▶ **What you need to do**: Needed from the data below: every line from the one with "crotch = ((middle" up to and including the one with "tip=-0.01, sole=0, shin=0.08)", repeated exactly and with nothing else.

▶ **Task material**:
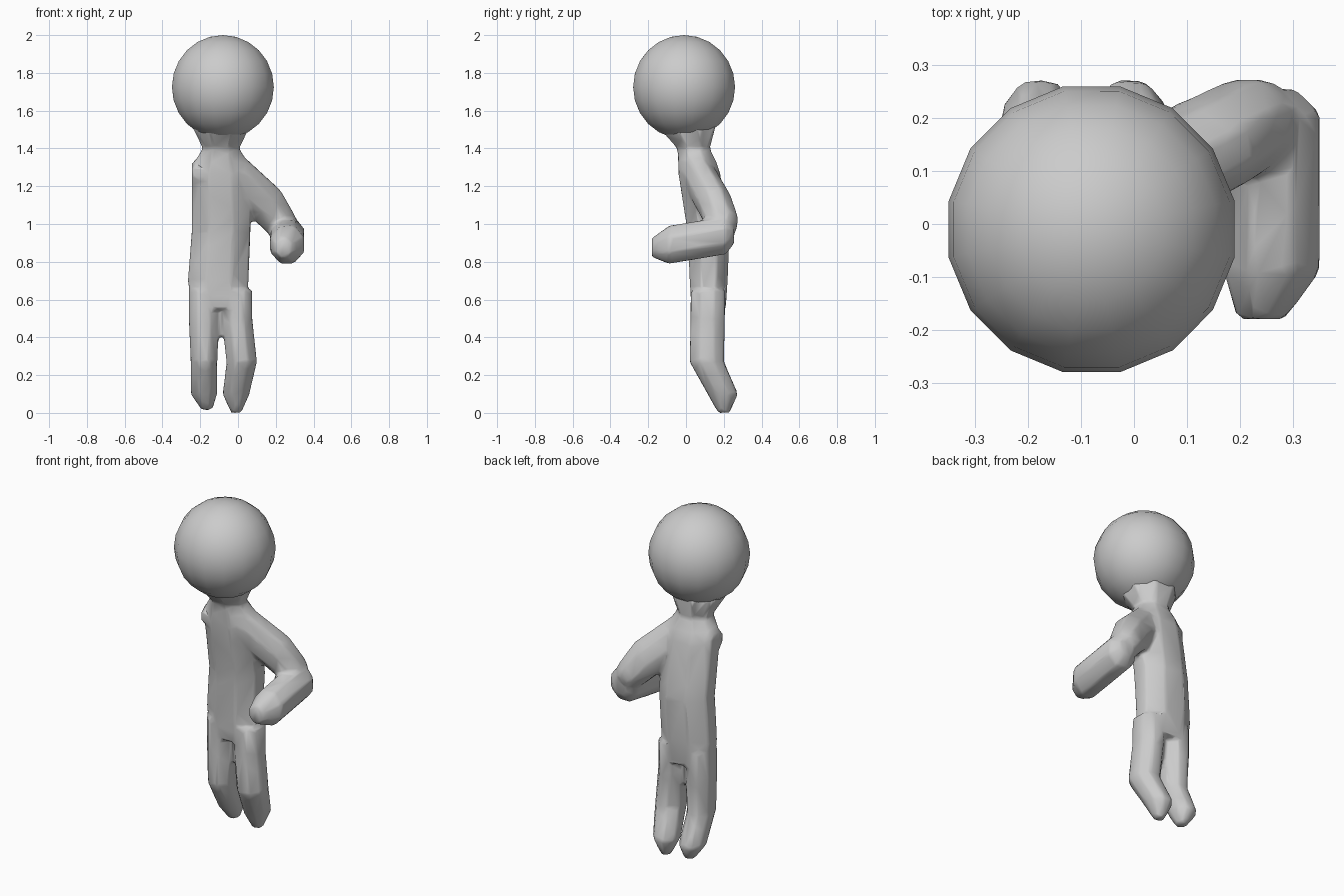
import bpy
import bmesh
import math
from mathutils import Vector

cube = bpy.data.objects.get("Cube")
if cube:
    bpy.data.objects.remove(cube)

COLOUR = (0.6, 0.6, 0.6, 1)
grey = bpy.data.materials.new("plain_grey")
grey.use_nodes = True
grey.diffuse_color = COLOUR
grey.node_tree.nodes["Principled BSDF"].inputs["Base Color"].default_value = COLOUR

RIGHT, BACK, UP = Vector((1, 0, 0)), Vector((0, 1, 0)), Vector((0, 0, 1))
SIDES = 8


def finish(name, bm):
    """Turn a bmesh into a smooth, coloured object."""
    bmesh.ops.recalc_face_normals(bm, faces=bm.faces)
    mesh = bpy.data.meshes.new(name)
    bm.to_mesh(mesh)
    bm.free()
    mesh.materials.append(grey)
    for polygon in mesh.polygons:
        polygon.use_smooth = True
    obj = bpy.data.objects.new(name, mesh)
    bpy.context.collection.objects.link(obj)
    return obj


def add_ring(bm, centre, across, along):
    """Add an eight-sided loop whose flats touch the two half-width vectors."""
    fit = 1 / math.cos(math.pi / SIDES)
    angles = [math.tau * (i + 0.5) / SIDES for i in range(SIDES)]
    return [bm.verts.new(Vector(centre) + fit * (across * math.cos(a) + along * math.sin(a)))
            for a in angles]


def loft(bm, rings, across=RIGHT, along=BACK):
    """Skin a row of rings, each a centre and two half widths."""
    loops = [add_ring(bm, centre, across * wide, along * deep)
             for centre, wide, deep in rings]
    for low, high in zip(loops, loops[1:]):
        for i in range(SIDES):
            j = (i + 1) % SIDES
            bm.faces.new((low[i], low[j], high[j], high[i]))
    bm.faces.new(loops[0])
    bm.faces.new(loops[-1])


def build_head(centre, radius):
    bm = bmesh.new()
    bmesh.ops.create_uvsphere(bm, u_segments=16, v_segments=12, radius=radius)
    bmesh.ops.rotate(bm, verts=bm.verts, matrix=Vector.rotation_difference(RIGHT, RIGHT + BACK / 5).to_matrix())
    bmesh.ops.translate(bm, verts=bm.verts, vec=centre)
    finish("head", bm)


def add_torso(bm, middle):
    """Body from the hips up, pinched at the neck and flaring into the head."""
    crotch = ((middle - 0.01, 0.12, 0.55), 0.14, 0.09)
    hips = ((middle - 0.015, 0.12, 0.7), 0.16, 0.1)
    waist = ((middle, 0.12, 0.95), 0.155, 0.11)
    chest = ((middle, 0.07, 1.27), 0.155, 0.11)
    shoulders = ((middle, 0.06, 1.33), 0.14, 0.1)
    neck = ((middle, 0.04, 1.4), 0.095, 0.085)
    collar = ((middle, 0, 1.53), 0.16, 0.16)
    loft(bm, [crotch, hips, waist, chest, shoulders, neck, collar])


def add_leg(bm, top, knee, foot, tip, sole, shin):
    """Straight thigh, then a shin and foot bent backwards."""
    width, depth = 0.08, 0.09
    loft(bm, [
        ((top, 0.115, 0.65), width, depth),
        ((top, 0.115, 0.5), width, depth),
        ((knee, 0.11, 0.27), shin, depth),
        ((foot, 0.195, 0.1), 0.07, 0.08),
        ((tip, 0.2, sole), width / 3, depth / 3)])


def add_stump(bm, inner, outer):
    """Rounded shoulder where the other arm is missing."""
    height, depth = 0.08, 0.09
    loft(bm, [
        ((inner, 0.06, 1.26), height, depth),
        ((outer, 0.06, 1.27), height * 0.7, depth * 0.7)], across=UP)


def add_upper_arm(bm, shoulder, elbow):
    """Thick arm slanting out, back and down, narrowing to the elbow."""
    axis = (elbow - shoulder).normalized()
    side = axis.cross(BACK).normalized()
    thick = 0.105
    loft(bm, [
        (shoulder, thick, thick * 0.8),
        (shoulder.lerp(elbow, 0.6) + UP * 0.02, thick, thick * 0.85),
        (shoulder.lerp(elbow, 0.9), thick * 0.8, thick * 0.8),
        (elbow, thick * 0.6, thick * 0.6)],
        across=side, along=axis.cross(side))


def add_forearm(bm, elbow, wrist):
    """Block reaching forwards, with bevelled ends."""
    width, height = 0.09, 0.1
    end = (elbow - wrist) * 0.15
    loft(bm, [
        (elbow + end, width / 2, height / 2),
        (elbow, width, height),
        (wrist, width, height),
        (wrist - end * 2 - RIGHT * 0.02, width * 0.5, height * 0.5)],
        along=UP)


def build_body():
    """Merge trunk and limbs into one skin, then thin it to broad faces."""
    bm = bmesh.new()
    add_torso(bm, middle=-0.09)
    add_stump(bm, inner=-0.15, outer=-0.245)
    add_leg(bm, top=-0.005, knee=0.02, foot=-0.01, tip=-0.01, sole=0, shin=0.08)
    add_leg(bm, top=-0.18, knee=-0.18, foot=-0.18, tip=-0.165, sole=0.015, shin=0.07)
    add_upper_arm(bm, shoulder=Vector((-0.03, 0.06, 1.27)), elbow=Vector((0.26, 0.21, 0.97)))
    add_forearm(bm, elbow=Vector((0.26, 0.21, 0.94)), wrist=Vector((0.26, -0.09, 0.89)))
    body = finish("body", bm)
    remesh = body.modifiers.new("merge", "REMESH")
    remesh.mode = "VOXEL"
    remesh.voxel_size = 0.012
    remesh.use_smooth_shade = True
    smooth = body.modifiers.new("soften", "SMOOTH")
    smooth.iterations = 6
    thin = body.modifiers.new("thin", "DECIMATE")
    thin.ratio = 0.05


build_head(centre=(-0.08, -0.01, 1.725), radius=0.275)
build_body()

==

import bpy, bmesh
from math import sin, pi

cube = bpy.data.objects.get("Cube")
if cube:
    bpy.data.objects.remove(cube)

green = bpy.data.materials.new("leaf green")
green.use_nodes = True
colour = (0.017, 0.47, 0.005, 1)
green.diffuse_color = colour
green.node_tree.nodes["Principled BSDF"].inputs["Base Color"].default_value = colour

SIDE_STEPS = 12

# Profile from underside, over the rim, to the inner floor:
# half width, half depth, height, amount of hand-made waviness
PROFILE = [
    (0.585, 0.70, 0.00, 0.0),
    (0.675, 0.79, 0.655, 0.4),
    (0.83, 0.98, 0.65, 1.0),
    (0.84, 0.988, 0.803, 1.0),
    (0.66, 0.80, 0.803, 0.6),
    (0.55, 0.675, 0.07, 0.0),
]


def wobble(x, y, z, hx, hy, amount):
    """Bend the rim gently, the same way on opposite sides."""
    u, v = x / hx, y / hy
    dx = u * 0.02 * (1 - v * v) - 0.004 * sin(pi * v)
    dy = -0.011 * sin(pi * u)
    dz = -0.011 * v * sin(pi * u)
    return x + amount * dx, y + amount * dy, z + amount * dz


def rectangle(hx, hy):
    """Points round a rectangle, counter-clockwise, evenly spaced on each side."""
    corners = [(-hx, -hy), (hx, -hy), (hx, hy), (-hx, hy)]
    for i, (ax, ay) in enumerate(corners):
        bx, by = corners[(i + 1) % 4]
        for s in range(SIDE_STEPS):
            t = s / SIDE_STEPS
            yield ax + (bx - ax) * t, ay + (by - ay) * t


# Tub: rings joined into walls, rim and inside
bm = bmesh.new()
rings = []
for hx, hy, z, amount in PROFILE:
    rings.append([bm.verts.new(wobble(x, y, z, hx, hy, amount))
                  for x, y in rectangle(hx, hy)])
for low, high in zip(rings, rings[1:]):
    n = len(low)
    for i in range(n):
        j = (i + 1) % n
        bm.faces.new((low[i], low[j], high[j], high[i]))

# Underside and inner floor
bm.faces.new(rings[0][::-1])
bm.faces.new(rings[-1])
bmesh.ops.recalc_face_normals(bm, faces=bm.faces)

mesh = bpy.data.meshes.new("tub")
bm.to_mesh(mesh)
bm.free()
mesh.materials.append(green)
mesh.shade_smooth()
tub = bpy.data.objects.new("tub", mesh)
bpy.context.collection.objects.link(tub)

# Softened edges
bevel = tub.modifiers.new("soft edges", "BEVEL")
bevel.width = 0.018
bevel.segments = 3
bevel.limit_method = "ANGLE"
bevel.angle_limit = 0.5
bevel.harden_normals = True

==

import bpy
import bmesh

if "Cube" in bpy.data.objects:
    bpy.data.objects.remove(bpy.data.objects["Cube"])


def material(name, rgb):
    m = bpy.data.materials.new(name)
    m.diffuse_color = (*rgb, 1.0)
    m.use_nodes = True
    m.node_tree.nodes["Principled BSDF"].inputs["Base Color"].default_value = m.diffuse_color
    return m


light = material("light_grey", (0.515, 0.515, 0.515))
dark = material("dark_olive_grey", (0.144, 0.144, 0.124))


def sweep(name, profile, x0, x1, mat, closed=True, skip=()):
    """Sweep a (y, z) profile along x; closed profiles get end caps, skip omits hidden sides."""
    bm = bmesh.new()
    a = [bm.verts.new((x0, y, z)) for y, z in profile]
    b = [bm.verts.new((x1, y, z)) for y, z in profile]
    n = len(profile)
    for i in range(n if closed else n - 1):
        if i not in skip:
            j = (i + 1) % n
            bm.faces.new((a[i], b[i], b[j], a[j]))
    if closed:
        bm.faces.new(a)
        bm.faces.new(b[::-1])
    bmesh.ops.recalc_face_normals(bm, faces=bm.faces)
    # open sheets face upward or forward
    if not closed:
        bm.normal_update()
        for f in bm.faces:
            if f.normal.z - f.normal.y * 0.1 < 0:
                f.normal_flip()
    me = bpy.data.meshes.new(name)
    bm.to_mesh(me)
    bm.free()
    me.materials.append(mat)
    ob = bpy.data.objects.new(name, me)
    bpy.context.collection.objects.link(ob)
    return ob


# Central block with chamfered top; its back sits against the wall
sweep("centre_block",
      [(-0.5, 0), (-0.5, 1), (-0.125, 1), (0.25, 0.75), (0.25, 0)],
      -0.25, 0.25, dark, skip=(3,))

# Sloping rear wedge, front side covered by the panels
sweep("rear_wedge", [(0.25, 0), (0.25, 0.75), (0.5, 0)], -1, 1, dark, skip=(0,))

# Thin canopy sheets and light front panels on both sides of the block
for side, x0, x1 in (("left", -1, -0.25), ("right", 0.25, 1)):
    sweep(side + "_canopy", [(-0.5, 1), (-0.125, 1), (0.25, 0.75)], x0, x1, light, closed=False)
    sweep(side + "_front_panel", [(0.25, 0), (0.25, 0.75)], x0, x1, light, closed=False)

▶ **Completed exercise**:
    crotch = ((middle - 0.01, 0.12, 0.55), 0.14, 0.09)
    hips = ((middle - 0.015, 0.12, 0.7), 0.16, 0.1)
    waist = ((middle, 0.12, 0.95), 0.155, 0.11)
    chest = ((middle, 0.07, 1.27), 0.155, 0.11)
    shoulders = ((middle, 0.06, 1.33), 0.14, 0.1)
    neck = ((middle, 0.04, 1.4), 0.095, 0.085)
    collar = ((middle, 0, 1.53), 0.16, 0.16)
    loft(bm, [crotch, hips, waist, chest, shoulders, neck, collar])


def add_leg(bm, top, knee, foot, tip, sole, shin):
    """Straight thigh, then a shin and foot bent backwards."""
    width, depth = 0.08, 0.09
    loft(bm, [
        ((top, 0.115, 0.65), width, depth),
        ((top, 0.115, 0.5), width, depth),
        ((knee, 0.11, 0.27), shin, depth),
        ((foot, 0.195, 0.1), 0.07, 0.08),
        ((tip, 0.2, sole), width / 3, depth / 3)])


def add_stump(bm, inner, outer):
    """Rounded shoulder where the other arm is missing."""
    height, depth = 0.08, 0.09
    loft(bm, [
        ((inner, 0.06, 1.26), height, depth),
        ((outer, 0.06, 1.27), height * 0.7, depth * 0.7)], across=UP)


def add_upper_arm(bm, shoulder, elbow):
    """Thick arm slanting out, back and down, narrowing to the elbow."""
    axis = (elbow - shoulder).normalized()
    side = axis.cross(BACK).normalized()
    thick = 0.105
    loft(bm, [
        (shoulder, thick, thick * 0.8),
        (shoulder.lerp(elbow, 0.6) + UP * 0.02, thick, thick * 0.85),
        (shoulder.lerp(elbow, 0.9), thick * 0.8, thick * 0.8),
        (elbow, thick * 0.6, thick * 0.6)],
        across=side, along=axis.cross(side))


def add_forearm(bm, elbow, wrist):
    """Block reaching forwards, with bevelled ends."""
    width, height = 0.09, 0.1
    end = (elbow - wrist) * 0.15
    loft(bm, [
        (elbow + end, width / 2, height / 2),
        (elbow, width, height),
        (wrist, width, height),
        (wrist - end * 2 - RIGHT * 0.02, width * 0.5, height * 0.5)],
        along=UP)


def build_body():
    """Merge trunk and limbs into one skin, then thin it to broad faces."""
    bm = bmesh.new()
    add_torso(bm, middle=-0.09)
    add_stump(bm, inner=-0.15, outer=-0.245)
    add_leg(bm, top=-0.005, knee=0.02, foot=-0.01, tip=-0.01, sole=0, shin=0.08)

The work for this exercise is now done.